“For costume-shy toddlers, try at least one practice run before the big night. Last year, my daughter had zero interest in wearing her costume to her preschool party or the neighborhood parade. But by Halloween eve, she was ready and into it.”— Lauren Viera, Parent to Parent Managing Editor

“After a call to Poison Control, I can tell you that the liquid inside glow bracelets is non-toxic. However, that liquid is surrounded by a very thin glass cylinder. If your child walks up to you with a glow-in-the-dark mouth, don’t worry about the glowing, but do a check to make sure they don’t have any glass in their mouth.”— Amy Johnson, NPN Director of Partnerships and Programs

“When my kids were older and out trick-or-treating with friends, I would put reflective tape or paint on their shoes and candy container, so they would be seen by passing cars. I figured even if they managed to lose their shoes (happened more than I imagined), they would never misplace their Halloween candy.”— Jana Kline, NPN Advertising Operations Manager

Lauren Viera on keeping squirrels out of your jack-o-lantern:

For anyone—kid or grown-up—who takes pride in a well-carved pumpkin, there’s nothing more annoying than discovering that a menacing squirrel has been eating your masterpiece alive. While coexisting with urban squirrels is part of living in the city, we’ve read a few tips for keeping your pumpkin perky for the holiday:

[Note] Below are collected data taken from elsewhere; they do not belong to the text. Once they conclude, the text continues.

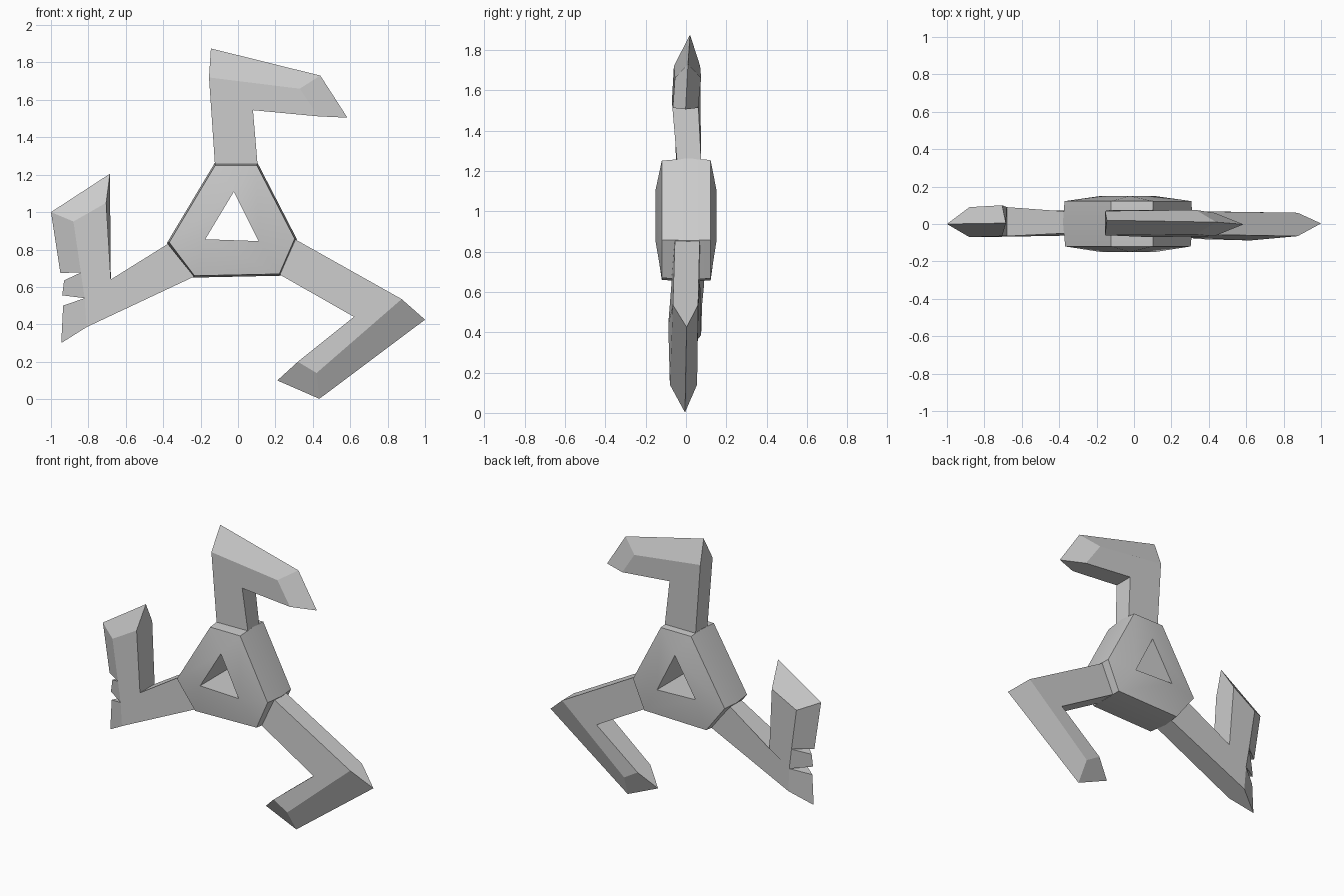
import bpy, bmesh
from mathutils import Vector

if "Cube" in bpy.data.objects:
    bpy.data.objects.remove(bpy.data.objects["Cube"])


class Builder:
    """Collects faces by point coordinates and shares identical points."""
    def __init__(self):
        self.bm = bmesh.new()
        self.pts = {}

    def face(self, *pts):
        vs = []
        for p in pts:
            k = tuple(round(c, 4) for c in p)
            if k not in self.pts:
                self.pts[k] = self.bm.verts.new(k)
            vs.append(self.pts[k])
        self.bm.faces.new(vs)

    def finish(self, name, smooth=None):
        bmesh.ops.recalc_face_normals(self.bm, faces=self.bm.faces)
        me = bpy.data.meshes.new(name)
        self.bm.to_mesh(me)
        self.bm.free()
        ob = bpy.data.objects.new(name, me)
        bpy.context.collection.objects.link(ob)
        if smooth:
            bpy.context.view_layer.objects.active = ob
            ob.select_set(True)
            bpy.ops.object.shade_smooth_by_angle(angle=smooth)
            ob.select_set(False)


# Hub: truncated triangle, faces rising gently to a triangular through hole
outer = [(-.125, 1.262), (.105, 1.262), (.315, .855), (.23, .66), (-.24, .65), (-.38, .835)]
hole = [(-.022, 1.11), (.11, .845), (-.175, .855)]
centre = Vector((-.03, .93))


def ring(pts, y, s=1.0):
    out = []
    for p in pts:
        q = centre + (Vector(p) - centre) * s
        out.append((q.x, y, q.y))
    return out


hub = Builder()
front, mid, back = ring(outer, -.12, .965), ring(outer, .01), ring(outer, .122, .975)
for a, b in ((front, mid), (mid, back)):
    for i in range(6):
        j = (i + 1) % 6
        hub.face(a[i], a[j], b[j], b[i])
hf, hb = ring(hole, -.15), ring(hole, .15)
for hexa, tri in ((front, hf), (back, hb)):
    for i in range(3):
        a, b, c = hexa[2 * i], hexa[2 * i + 1], hexa[(2 * i + 2) % 6]
        t, u = tri[i], tri[(i + 1) % 3]
        hub.face(a, b, t)
        hub.face(b, c, u, t)
for i in range(3):
    j = (i + 1) % 3
    hub.face(hf[i], hf[j], hb[j], hb[i])
hub.finish("hub", .3)


# Arm: two flat plates joined by a sharp outer ridge; gaps in the ridge are notches
def arm(name, plate, ridges):
    # plate: (x, z, front y, back y), ridges: (start, end) from plate point 1 on
    b = Builder()
    f = [(x, y0, z) for x, z, y0, y1 in plate]
    k = [(x, y1, z) for x, z, y0, y1 in plate]
    rid = [[(x, y, z) for x, z, y in seg] for seg in ridges]
    b.face(*f)
    b.face(*k)
    for i, (s, e) in enumerate(rid, 1):
        for side in (f, k):
            b.face(side[i], side[i + 1], e, s)
        if i < len(rid) and rid[i][0] != e:
            b.face(f[i + 1], k[i + 1], e)
            b.face(f[i + 1], k[i + 1], rid[i][0])
    n, m = len(plate), len(rid) + 1
    b.face(f[0], f[1], rid[0][0], k[1], k[0])
    b.face(f[m + 1], f[m], rid[-1][1], k[m], k[m + 1])
    for i in range(m + 1, n):
        j = (i + 1) % n
        b.face(f[i], f[j], k[j], k[i])
    b.finish(name)


r = [(-.145, 1.875, .02), (.44, 1.73, .01), (.585, 1.505, -.002)]
arm("top_arm",
    [(-.123, 1.25, -.05, .075), (-.155, 1.72, -.06, .07), (.33, 1.66, -.055, .075),
     (.43, 1.512, -.065, .06), (.08, 1.545, -.07, .06), (.105, 1.25, -.045, .075)],
    [(r[0], r[1]), (r[1], r[2])])

r = [(1.0, .425, .003), (.435, .002, -.005), (.21, .10, -.005)]
arm("right_arm",
    [(.305, .855, -.055, .068), (.875, .535, -.065, .06), (.42, .14, -.08, .055),
     (.32, .20, -.08, .055), (.62, .44, -.088, .06), (.225, .665, -.07, .07)],
    [(r[0], r[1]), (r[1], r[2])])

r = [(-.945, .30, 0), (-1.0, 1.0, 0), (-.685, 1.205, .005)]
arm("left_arm",
    [(-.235, .655, -.06, .07), (-.81, .385, -.07, .075), (-.82, .54, -.07, .08),
     (-.84, .677, -.07, .085), (-.88, .95, -.07, .09), (-.705, 1.05, -.065, .10),
     (-.68, .64, -.065, .09), (-.375, .83, -.05, .068)],
    [(r[0], (-.935, .50, 0)), ((-.94, .555, 0), (-.93, .635, 0)),
     ((-.95, .675, 0), r[1]), (r[1], r[2])])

  • Rub strong peppers or spray pepper-infused water over the pumpkin’s surface, repeating every few days.
  • Surround your pumpkin (don’t cover the surface) with distilled vinegar. You can place the pumpkin on a vinegar-dipped plate, or simply pour a ring around it.
  • Place your pumpkin on a throne of pet hair. Even when no pet is present, the hair alone will emit a territorial scent.
  • Spray your pumpkin with peppermint or garlic spray — both of which are incredibly strong to sensitive squirrel noses.
  • Sit an intimidating owl statue directly above your pumpkin to ward off pests and add to your spooky vibe.

Related articles:

The best neighborhoods in Chicago for trick-or-treating

For kids with allergies, teal is the new orange on Halloween

Make Halloween healthier without being a killjoy


Posted on September 18, 2019 at 1:25 PM